### Goal of the exercise:
In the listing below, find each line with the string "Vector" and report it.

### Data listing:
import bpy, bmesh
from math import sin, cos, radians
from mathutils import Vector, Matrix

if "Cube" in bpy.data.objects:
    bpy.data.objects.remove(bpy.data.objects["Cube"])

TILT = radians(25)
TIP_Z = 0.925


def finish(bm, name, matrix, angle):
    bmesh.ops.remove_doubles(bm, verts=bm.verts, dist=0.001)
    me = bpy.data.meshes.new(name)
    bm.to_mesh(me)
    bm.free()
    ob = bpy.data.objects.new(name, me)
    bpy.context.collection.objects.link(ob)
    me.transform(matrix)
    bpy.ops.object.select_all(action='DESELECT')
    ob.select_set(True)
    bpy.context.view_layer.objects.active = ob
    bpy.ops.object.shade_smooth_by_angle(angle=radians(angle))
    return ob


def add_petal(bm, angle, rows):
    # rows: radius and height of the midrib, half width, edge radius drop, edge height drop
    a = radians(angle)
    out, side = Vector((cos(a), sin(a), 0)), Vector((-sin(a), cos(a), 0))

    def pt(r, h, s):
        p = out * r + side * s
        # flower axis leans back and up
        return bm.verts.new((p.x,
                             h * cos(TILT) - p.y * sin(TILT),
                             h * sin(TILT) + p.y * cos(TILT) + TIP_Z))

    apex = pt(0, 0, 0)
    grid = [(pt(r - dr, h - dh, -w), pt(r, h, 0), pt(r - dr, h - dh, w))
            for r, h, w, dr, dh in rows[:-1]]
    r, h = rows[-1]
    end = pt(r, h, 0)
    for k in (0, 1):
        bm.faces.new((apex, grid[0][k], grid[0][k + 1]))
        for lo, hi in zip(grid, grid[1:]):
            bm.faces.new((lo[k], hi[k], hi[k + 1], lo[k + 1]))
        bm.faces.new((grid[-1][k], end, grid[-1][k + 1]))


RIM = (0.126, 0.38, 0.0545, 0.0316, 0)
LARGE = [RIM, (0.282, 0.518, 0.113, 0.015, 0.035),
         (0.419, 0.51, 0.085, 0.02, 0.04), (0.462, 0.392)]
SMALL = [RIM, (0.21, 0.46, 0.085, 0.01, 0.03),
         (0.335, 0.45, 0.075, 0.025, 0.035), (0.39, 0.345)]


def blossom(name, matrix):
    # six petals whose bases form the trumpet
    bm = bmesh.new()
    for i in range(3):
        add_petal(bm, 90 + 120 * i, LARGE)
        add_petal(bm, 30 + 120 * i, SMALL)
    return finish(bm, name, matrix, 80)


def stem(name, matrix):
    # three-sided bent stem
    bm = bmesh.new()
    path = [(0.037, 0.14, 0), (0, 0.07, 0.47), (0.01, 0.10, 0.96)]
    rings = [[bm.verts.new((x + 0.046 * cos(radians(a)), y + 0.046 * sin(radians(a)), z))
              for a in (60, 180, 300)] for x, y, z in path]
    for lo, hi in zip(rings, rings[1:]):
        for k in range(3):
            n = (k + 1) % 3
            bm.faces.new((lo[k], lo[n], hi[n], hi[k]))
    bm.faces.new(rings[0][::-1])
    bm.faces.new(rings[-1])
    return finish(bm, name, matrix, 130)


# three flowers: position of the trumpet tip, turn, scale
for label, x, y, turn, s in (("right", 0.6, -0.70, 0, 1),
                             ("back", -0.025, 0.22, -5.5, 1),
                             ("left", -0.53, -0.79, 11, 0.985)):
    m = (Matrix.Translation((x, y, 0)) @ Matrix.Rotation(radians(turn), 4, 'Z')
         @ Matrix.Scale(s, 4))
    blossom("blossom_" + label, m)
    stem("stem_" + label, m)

* * *

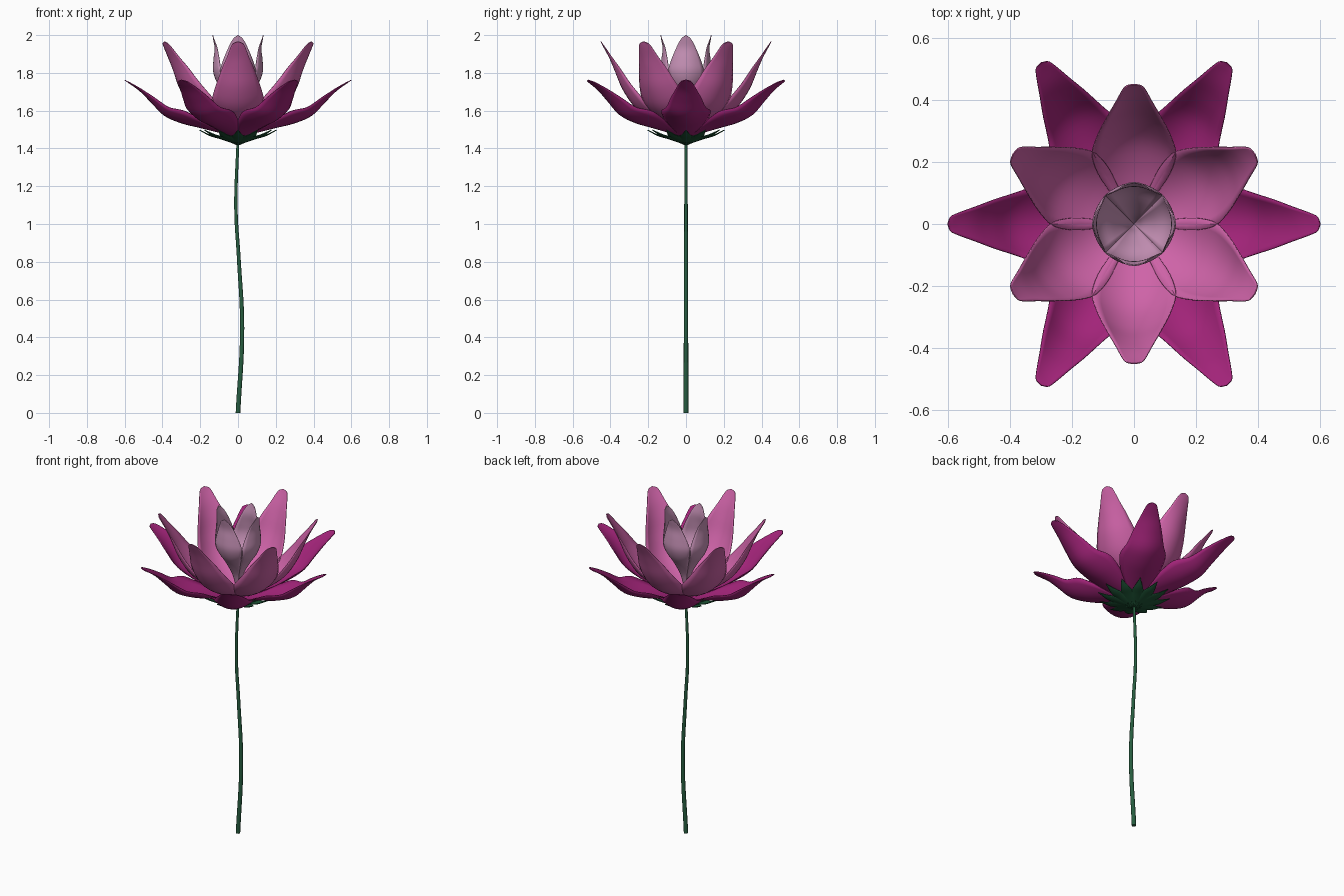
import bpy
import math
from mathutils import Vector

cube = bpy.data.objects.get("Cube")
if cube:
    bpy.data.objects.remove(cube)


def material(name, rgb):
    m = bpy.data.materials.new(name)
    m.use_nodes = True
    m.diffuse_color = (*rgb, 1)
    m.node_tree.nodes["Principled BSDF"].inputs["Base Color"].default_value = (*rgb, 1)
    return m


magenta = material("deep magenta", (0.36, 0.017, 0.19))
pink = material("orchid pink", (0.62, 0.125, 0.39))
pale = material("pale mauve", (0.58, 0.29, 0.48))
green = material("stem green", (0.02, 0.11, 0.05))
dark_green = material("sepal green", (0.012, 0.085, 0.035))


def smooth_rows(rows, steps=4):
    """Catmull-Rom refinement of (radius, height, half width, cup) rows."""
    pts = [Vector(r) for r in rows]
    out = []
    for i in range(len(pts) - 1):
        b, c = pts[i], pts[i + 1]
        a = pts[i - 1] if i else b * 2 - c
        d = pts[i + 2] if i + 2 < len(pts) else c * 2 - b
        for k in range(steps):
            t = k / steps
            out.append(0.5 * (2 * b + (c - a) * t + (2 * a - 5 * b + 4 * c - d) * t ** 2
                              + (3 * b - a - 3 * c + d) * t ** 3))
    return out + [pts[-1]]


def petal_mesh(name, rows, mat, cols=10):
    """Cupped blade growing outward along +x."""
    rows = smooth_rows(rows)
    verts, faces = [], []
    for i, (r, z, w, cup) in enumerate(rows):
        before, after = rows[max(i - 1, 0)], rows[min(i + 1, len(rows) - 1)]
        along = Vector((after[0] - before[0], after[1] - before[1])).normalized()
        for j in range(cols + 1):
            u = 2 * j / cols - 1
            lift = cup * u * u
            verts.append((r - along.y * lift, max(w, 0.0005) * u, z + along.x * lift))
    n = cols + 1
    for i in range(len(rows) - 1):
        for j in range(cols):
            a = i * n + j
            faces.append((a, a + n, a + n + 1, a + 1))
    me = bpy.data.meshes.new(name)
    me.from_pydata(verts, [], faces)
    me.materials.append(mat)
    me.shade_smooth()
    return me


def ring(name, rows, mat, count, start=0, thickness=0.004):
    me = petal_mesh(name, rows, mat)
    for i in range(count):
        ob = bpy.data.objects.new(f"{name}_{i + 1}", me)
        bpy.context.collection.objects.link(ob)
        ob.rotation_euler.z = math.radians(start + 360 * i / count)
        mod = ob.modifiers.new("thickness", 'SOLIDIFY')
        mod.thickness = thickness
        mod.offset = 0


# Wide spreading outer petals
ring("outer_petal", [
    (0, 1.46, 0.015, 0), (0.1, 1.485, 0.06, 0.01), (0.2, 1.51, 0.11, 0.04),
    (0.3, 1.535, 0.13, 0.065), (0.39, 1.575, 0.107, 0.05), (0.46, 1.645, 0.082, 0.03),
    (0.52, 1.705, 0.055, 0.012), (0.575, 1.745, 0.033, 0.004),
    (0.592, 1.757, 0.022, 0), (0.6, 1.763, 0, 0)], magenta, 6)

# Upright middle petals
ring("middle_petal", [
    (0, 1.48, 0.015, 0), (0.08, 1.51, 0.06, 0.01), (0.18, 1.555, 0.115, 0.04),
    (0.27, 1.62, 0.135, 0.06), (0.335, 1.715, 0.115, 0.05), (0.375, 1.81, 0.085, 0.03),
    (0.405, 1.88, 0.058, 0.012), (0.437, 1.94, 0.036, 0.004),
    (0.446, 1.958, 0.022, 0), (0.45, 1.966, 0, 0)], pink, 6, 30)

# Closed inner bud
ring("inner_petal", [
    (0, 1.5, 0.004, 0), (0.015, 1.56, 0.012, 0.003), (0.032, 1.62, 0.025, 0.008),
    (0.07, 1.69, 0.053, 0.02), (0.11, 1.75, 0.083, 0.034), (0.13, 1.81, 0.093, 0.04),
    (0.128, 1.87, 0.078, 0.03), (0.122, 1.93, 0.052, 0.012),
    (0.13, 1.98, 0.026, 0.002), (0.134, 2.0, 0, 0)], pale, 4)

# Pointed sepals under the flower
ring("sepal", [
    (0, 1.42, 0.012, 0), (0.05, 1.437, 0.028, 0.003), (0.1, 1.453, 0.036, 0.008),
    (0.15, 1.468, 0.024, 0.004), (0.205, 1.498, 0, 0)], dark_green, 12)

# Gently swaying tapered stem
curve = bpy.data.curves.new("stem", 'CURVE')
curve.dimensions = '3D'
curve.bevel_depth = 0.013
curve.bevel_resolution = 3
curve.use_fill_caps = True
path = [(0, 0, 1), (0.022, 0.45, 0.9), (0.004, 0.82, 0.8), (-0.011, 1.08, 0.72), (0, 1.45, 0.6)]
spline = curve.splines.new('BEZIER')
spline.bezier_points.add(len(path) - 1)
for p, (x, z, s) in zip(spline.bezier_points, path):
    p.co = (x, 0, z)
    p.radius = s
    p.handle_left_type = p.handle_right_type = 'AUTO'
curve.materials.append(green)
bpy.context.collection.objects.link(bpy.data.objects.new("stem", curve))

### Result of this exercise:
from mathutils import Vector, Matrix
    out, side = Vector((cos(a), sin(a), 0)), Vector((-sin(a), cos(a), 0))
from mathutils import Vector
    pts = [Vector(r) for r in rows]
        along = Vector((after[0] - before[0], after[1] - before[1])).normalized()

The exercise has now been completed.